Information shown Block Start

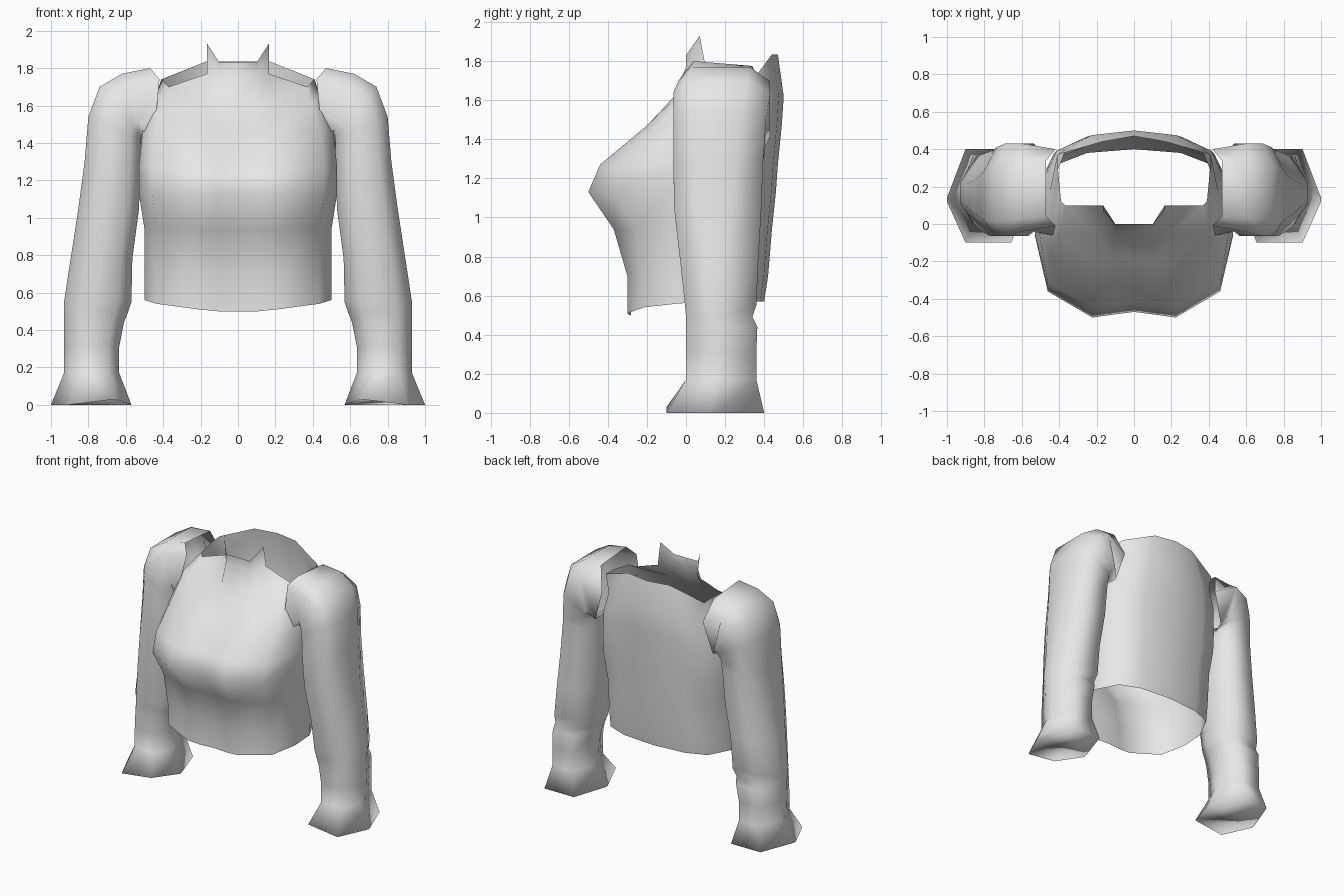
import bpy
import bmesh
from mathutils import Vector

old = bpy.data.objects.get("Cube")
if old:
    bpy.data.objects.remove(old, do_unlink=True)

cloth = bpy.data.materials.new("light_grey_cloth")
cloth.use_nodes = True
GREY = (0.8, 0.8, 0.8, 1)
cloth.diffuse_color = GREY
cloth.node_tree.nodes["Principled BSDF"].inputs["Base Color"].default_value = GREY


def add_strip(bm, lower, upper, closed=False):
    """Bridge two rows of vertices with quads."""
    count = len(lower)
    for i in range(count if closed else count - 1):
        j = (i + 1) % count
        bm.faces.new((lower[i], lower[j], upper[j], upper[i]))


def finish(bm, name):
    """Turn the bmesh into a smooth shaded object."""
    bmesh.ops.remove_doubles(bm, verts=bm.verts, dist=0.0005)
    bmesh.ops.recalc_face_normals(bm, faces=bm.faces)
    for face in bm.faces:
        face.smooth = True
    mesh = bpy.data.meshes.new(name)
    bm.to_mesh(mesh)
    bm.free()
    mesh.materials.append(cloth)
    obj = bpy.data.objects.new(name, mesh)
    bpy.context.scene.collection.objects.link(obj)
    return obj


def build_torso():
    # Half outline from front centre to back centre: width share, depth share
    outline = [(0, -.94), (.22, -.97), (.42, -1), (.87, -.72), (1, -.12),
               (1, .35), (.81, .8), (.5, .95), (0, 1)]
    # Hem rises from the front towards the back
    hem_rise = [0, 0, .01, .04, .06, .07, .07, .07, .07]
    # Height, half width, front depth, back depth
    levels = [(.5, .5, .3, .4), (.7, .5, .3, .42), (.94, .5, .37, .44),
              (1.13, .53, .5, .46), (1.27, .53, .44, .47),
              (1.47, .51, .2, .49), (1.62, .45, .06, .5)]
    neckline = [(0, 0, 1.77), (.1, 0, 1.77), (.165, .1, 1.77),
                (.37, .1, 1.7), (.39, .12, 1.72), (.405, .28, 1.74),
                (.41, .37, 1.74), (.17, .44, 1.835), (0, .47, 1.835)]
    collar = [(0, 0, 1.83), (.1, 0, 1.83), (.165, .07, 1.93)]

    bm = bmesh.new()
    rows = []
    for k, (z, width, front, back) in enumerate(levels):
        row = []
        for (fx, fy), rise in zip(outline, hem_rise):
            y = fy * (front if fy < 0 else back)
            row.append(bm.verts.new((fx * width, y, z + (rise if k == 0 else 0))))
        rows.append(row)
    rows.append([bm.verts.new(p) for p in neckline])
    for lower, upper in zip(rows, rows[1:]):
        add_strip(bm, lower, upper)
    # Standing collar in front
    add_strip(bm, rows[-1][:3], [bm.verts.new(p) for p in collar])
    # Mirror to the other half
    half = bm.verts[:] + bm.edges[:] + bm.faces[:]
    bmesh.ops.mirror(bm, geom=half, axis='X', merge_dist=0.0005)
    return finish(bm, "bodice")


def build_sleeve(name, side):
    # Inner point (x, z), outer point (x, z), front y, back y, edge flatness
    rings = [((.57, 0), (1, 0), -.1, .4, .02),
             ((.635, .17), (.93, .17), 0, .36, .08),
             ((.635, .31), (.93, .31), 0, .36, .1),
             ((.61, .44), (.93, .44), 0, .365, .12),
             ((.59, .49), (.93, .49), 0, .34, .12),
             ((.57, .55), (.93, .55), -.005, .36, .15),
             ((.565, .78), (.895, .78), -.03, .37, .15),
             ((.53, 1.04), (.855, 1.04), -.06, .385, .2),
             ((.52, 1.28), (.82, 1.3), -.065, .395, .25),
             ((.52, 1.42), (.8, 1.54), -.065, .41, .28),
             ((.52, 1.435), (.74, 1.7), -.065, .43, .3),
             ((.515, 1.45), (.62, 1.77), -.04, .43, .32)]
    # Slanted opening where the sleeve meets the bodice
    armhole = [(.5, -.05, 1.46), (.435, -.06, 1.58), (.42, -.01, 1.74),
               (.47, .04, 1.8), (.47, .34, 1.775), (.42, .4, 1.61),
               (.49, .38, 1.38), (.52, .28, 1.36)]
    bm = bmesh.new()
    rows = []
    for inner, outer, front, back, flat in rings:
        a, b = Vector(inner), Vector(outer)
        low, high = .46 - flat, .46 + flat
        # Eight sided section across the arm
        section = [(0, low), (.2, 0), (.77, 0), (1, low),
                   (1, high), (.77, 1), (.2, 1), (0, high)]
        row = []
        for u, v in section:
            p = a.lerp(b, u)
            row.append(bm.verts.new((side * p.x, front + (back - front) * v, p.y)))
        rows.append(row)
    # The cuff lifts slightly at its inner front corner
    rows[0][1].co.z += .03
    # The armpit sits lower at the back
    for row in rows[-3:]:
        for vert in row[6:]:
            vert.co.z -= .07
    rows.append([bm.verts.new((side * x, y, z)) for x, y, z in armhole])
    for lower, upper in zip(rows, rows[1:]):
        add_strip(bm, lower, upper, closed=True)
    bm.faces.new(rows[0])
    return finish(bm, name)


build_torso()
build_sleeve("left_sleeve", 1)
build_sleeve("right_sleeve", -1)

Information shown Block End

Problem statement
A single number is the expected reply: the number of lines in the listing that contain the string "front".

Response to this task
10